The authors say that the analysis has several implications for those seeking to protect the most vulnerable in the ongoing and "although the initial economic shock of the recession does increase suicide risk, policies that promote re-employment may reverse this trend". They conclude with a suggestion of further research to "understand the reasons why suicides have risen recently among women, given the absence of an association with their employment" and that the pressing issues of unemployment and the economic recovery poses a danger that "the human cost of continued high levels of will outweigh the purported benefits of budget cuts".

Explore further: UK suicide, homicide rates in mental health patients revealed

Related Stories

UK suicide, homicide rates in mental health patients revealed

July 19, 2011
(Medical Xpress) -- Suicide rates among people with mental illness in England and Wales have fallen over the last decade, latest figures show.

Fall in deaths involving painkiller co-proxamol after drug withdrawn in UK

May 8, 2012
During the six years following the withdrawal of the analgesic co-proxamol in the UK in 2005, there was a major reduction in poisoning deaths involving this drug, without apparent significant increase in deaths involving ...

US Army suicides rose 80 percent between 2004 and 2008

March 7, 2012
Suicides among US army personnel rose 80 per cent between 2004 and 2008, finds research by US Army Public Health Command and published online in Injury Prevention.

Recommended for you

Exposure to violence hinders short-term memory, cognitive control

July 24, 2017
Being exposed to and actively remembering violent episodes—even those that happened up to a decade before—hinders short-term memory and cognitive control, according to a study published in the Proceedings of the National ...

Using money to buy time linked to increased happiness

July 24, 2017
New research is challenging the age-old adage that money can't buy happiness.

Researchers pave new path toward preventing obesity

July 24, 2017
People who experience unpredictable childhoods due to issues such as divorce, crime or frequent moves face a higher risk of becoming obese as adults, according to a new study by a Florida State University researcher.

Higher cognitive abilities linked to greater risk of stereotyping

July 24, 2017
People with higher cognitive abilities are more likely to learn and apply social stereotypes, finds a new study. The results, stemming from a series of experiments, show that those with higher cognitive abilities also more ...

Neuroticism may postpone death for some

July 24, 2017
Data from a longitudinal study of over 500,000 people in the United Kingdom indicate that having higher levels of the personality trait neuroticism may reduce the risk of death for individuals who report being in fair or ...

Psychologists say our 'attachment style' applies to social networks like Facebook

July 24, 2017
A new investigation appearing this week in the Personality and Social Psychology Bulletin suggests a strong association between a person's attachment style—how avoidant or anxious people are in their close relationships—and ...
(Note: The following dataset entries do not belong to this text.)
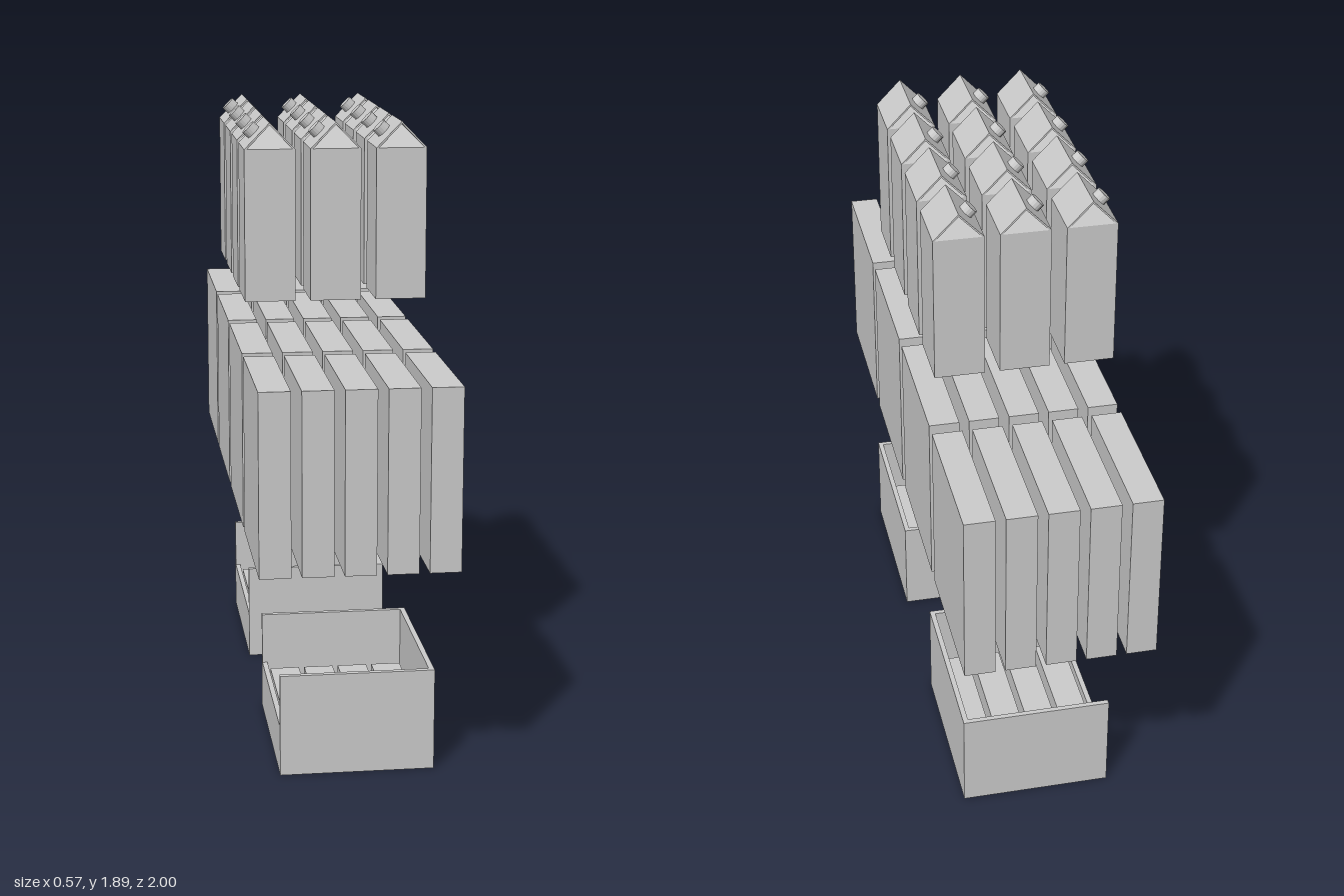
import * as THREE from 'three';

const material = new THREE.MeshStandardMaterial({ color: 0xcccccc, flatShading: true });
const thin = new THREE.MeshStandardMaterial({ color: 0xcccccc, flatShading: true, side: THREE.DoubleSide });

function add(parent, name, geometry, x = 0, y = 0, z = 0, mat = material) {
  const mesh = new THREE.Mesh(geometry, mat);
  mesh.name = name;
  mesh.position.set(x, y, z);
  parent.add(mesh);
  return mesh;
}

function box(parent, name, w, h, d, x, y, z) {
  return add(parent, name, new THREE.BoxGeometry(w, h, d), x, y, z);
}

// Gable-top carton with folded-in ends and a screw cap; origin at its base centre
function createCarton() {
  const carton = new THREE.Group();
  carton.name = 'carton';
  const w = 0.15, h = 0.45, d = 0.193, rise = 0.077, t = 0.007, fold = 0.045;
  box(carton, 'cartonBody', w, h, d, 0, h / 2, 0);

  // Two sloping roof panels as one thin chevron
  const chevron = new THREE.Shape();
  chevron.moveTo(-w / 2, h);
  chevron.lineTo(0, h + rise);
  chevron.lineTo(w / 2, h);
  chevron.lineTo(w / 2 - t, h);
  chevron.lineTo(0, h + rise - t);
  chevron.lineTo(-w / 2 + t, h);
  chevron.closePath();
  add(carton, 'cartonRoof', new THREE.ExtrudeGeometry(chevron, { depth: d, bevelEnabled: false }), 0, 0, -d / 2);

  // Gable ends leaning inward
  for (const s of [-1, 1]) {
    const gable = new THREE.BufferGeometry();
    gable.setAttribute('position', new THREE.Float32BufferAttribute([
      -s * w / 2, h, s * d / 2, s * w / 2, h, s * d / 2, 0, h + rise - t / 2, s * (d / 2 - fold),
    ], 3));
    gable.computeVertexNormals();
    add(carton, 'foldedGable', gable, 0, 0, 0, thin);
  }

  // Cap standing square to the slope on the model's right
  const slope = Math.atan2(rise, w / 2);
  const cap = add(carton, 'cap', new THREE.CylinderGeometry(0.023, 0.023, 0.03, 16),
    -w / 4 - 0.006, h + rise / 2 + 0.006, -0.01);
  cap.rotation.z = slope;
  return carton;
}

// Open crate with a low wall on the model's right, holding a layer of flat packs
function createCrate() {
  const crate = new THREE.Group();
  crate.name = 'crate';
  const w = 0.46, h = 0.31, d = 0.567, t = 0.016, low = 0.15;
  box(crate, 'crateFloor', w, t, d, 0, t / 2, 0);
  box(crate, 'crateTallWall', t, h, d, w / 2 - t / 2, h / 2, 0);
  box(crate, 'crateLowWall', t, low, d, -w / 2 + t / 2, low / 2, 0);
  for (const s of [-1, 1]) box(crate, 'crateEndWall', w, h, t, 0, h / 2, s * (d - t) / 2);
  for (let i = 0; i < 4; i++) {
    box(crate, 'cratePack', 0.091, 0.125, 0.47, (i - 1.5) * 0.108, t + 0.0625, 0);
  }
  return crate;
}

export function createModel() {
  const model = new THREE.Group();
  model.name = 'packagedGoods';

  // Top tier: three by four cartons
  for (const x of [-0.2, -0.005, 0.19]) {
    for (const z of [0.38, 0.128, -0.123, -0.375]) {
      const carton = createCarton();
      carton.position.set(x, 1.365, z);
      model.add(carton);
    }
  }

  // Middle tier: five by four slim boxes
  for (let i = -2; i <= 2; i++) {
    for (const z of [0.767, 0.256, -0.256, -0.767]) {
      box(model, 'slimBox', 0.091, 0.537, 0.466, i * 0.121, 0.9435, z);
    }
  }

  // Bottom tier: two crates
  for (const z of [0.519, -0.508]) {
    const crate = createCrate();
    crate.position.set(0.02, 0, z);
    model.add(crate);
  }
  return model;
}
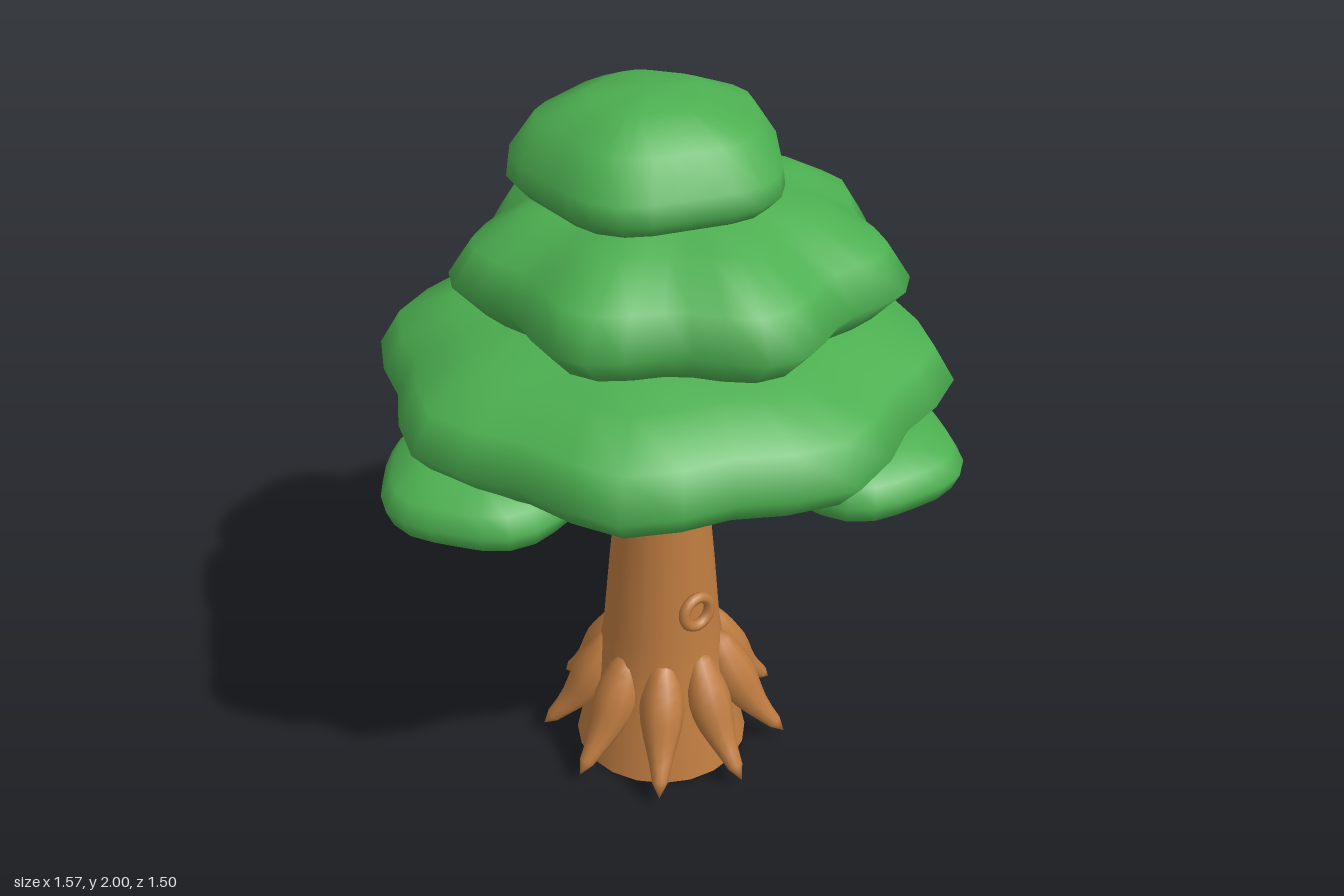
import * as THREE from 'three';
import { mergeVertices } from 'three/addons/utils/BufferGeometryUtils.js';

const bark = new THREE.MeshStandardMaterial({ color: 0xbd7b40, side: THREE.DoubleSide });
bark.name = 'bark brown';
const leaf = new THREE.MeshStandardMaterial({ color: 0x4caf50 });
leaf.name = 'leaf green';

// Weld seams and give smooth normals
function smooth(geo) {
  geo.deleteAttribute('uv');
  geo.deleteAttribute('normal');
  const g = mergeVertices(geo, 1e-4);
  g.computeVertexNormals();
  return g;
}

function part(name, geo, mat, x = 0, y = 0, z = 0) {
  const m = new THREE.Mesh(geo, mat);
  m.name = name;
  m.position.set(x, y, z);
  return m;
}

const lathe = (profile, segments) =>
  new THREE.LatheGeometry(profile.map(([r, y]) => new THREE.Vector2(r, y)), segments);

// Lathed foliage with a wavy, lobed outline
function foliage(profile, lobes, depth, segments) {
  const geo = lathe(profile, segments);
  const p = geo.attributes.position;
  for (let i = 0; i < p.count; i++) {
    const x = p.getX(i), z = p.getZ(i);
    const s = 1 - depth * (0.5 - 0.5 * Math.cos(lobes * Math.atan2(z, x)));
    p.setX(i, x * s);
    p.setZ(i, z * s);
  }
  return smooth(geo);
}

// Tapered limb: tube along a curve, each ring scaled to its own radius
function limb(points, radii, sides = 10) {
  const curve = new THREE.CatmullRomCurve3(points.map(([x, y]) => new THREE.Vector3(x, y, 0)));
  const n = radii.length - 1;
  const geo = new THREE.TubeGeometry(curve, n, 1, sides, false);
  const p = geo.attributes.position;
  const v = new THREE.Vector3();
  for (let i = 0; i <= n; i++) {
    const c = curve.getPointAt(i / n);
    for (let j = 0; j <= sides; j++) {
      const k = i * (sides + 1) + j;
      v.fromBufferAttribute(p, k).sub(c).multiplyScalar(radii[i]).add(c);
      p.setXYZ(k, v.x, v.y, v.z);
    }
  }
  return smooth(geo);
}

export function createModel() {
  const tree = new THREE.Group();
  tree.name = 'tree';
  const cx = 0.04;

  // Flared trunk, open underneath
  const trunk = lathe([[0.25, 0], [0.215, 0.15], [0.185, 0.3], [0.165, 0.42],
    [0.147, 0.63], [0.126, 0.85], [0.11, 1.08], [0.08, 1.13], [0, 1.15]], 20);
  tree.add(part('trunk', smooth(trunk), bark, cx));

  // Nine roots around the base
  const rootGeo = limb([[0.14, 0.39], [0.19, 0.26], [0.255, 0.15], [0.36, 0.04]],
    [0, 0.035, 0.05, 0.06, 0.064, 0.06, 0.051, 0.04, 0.03, 0.022, 0]);
  for (let i = 0; i < 9; i++) {
    const root = part('root', rootGeo, bark, cx + 0.012);
    root.rotation.y = -Math.PI / 2 + i * Math.PI * 2 / 9;
    tree.add(root);
  }

  // Five branches reaching into the canopy
  const branchGeo = limb([[0.07, 0.85], [0.18, 0.99], [0.29, 1.14]],
    [0, 0.045, 0.052, 0.05, 0.047, 0.043, 0.04, 0.036, 0.033, 0.028, 0]);
  for (let i = 0; i < 5; i++) {
    const branch = part('branch', branchGeo, bark, cx - 0.005);
    branch.rotation.y = THREE.MathUtils.degToRad(-90 - 29 + i * 72);
    tree.add(branch);
  }

  // Ring-shaped knot on the front of the trunk
  const knot = part('knot', new THREE.TorusGeometry(0.044, 0.016, 8, 20), bark, 0.035, 0.535, 0.165);
  knot.rotation.x = -0.08;
  tree.add(knot);

  // Three stacked canopy tiers
  tree.add(part('lowerCanopy', foliage([[0, 1.075], [0.28, 1.085], [0.5, 1.12], [0.68, 1.18],
    [0.748, 1.26], [0.69, 1.355], [0.54, 1.42], [0.38, 1.455], [0, 1.48]], 8, 0.085, 32),
  leaf, 0.037));
  tree.add(part('middleCanopy', foliage([[0, 1.41], [0.36, 1.435], [0.5, 1.465], [0.578, 1.55],
    [0.515, 1.64], [0.37, 1.72], [0.2, 1.757], [0, 1.77]], 7, 0.13, 42),
  leaf, 0.072, 0, 0.022));
  tree.add(part('topCanopy', foliage([[0, 1.71], [0.22, 1.725], [0.32, 1.755], [0.352, 1.79],
    [0.345, 1.84], [0.28, 1.93], [0.15, 1.985], [0, 2]], 5, 0.1, 30),
  leaf, 0.02, 0, -0.027));

  // Three low leaf clumps tucked under the canopy
  const clumpGeo = foliage([[0, -0.11], [0.11, -0.103], [0.2, -0.075], [0.262, -0.035],
    [0.28, 0.01], [0.25, 0.055], [0.18, 0.09], [0.09, 0.107], [0, 0.112]], 5, 0.08, 25);
  for (const [x, z, turn] of [[-0.505, 0, Math.PI], [0.3, 0.455, -1.05], [0.325, -0.455, 1.05]]) {
    const clump = part('leafClump', clumpGeo, leaf, x, 1.11, z);
    clump.rotation.y = turn;
    tree.add(clump);
  }
  return tree;
}
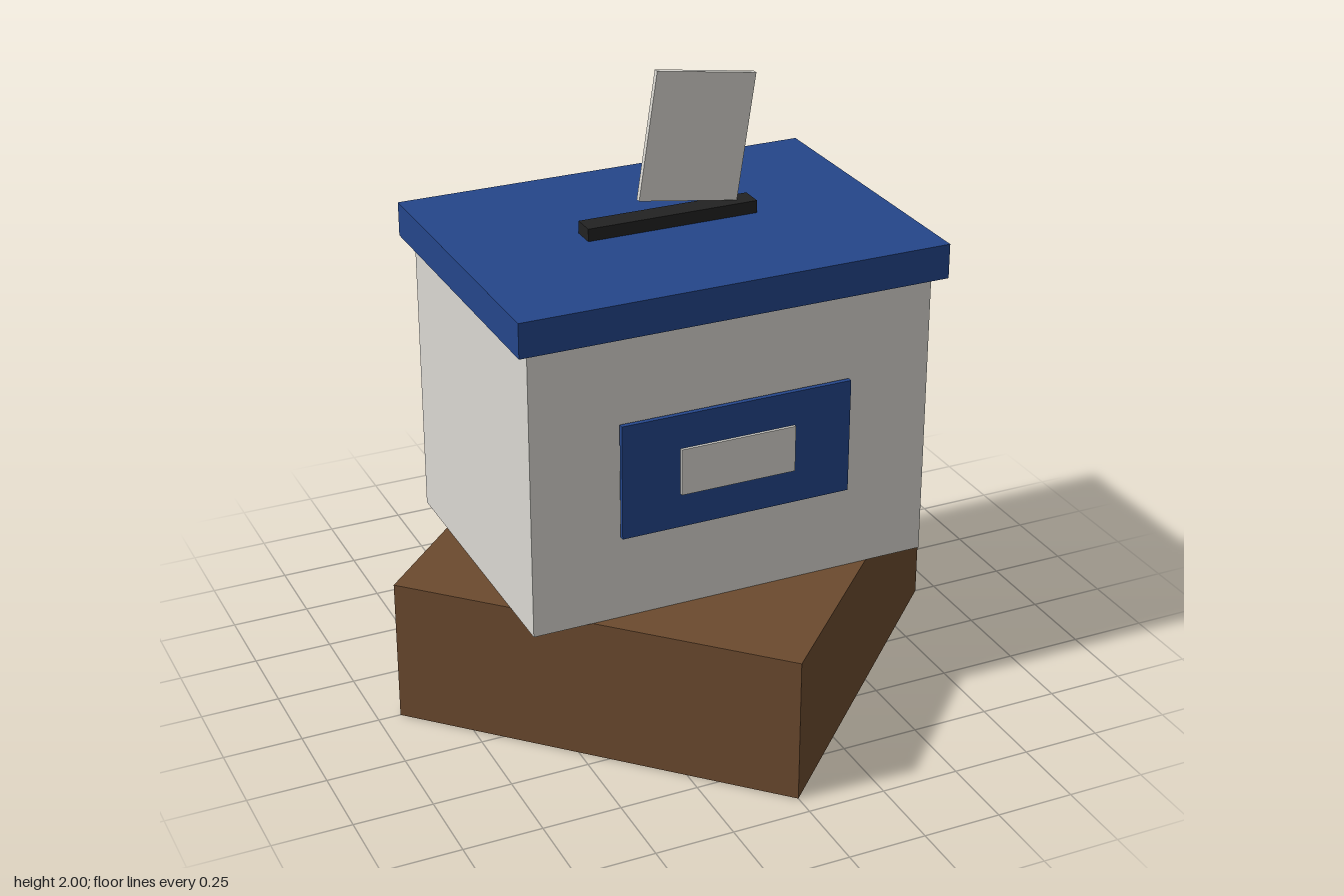
import * as THREE from 'three';

const mat = (name, color, flatShading = false) => {
  const m = new THREE.MeshStandardMaterial({ color, flatShading });
  m.name = name;
  return m;
};

export function createModel() {
  const group = new THREE.Group();
  group.name = 'ballotBox';

  const brown = mat('brown wood', 0x6b4a2e, true);
  const white = mat('off white', 0xdad8d2);
  const blue = mat('blue', 0x24468a);
  const black = mat('black', 0x222222);

  const add = (name, geometry, material, x, y, z) => {
    const mesh = new THREE.Mesh(geometry, material);
    mesh.name = name;
    mesh.position.set(x, y, z);
    group.add(mesh);
    return mesh;
  };
  const box = (name, w, h, d, material, x, y, z) =>
    add(name, new THREE.BoxGeometry(w, h, d), material, x, y, z);

  // Four-sided pedestal with its corners on the axes
  add('pedestal', new THREE.CylinderGeometry(0.928, 0.928, 0.47, 4), brown, 0, 0.235, 0);

  // Box and overhanging lid
  box('body', 1.305, 0.93, 0.93, white, 0, 0.935, 0);
  box('lid', 1.38, 0.11, 1.005, blue, 0, 1.455, 0);

  // Slot rim and the tilted paper above it
  box('slotRim', 0.56, 0.04, 0.074, black, 0, 1.53, 0);
  const paper = box('ballotPaper', 0.33, 0.405, 0.018, white, 0.092, 1.775, 0);
  paper.rotation.z = -0.15;

  // Front panel standing just off the body, with its label
  box('frontPanel', 0.75, 0.37, 0.016, blue, 0, 0.935, 0.485);
  box('frontLabel', 0.375, 0.15, 0.009, white, 0, 0.935, 0.4975);

  return group;
}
0 comments

Please sign in to add a comment. Registration is free, and takes less than a minute. Read more

Click here to reset your password.
Sign in to get notified via email when new comments are made.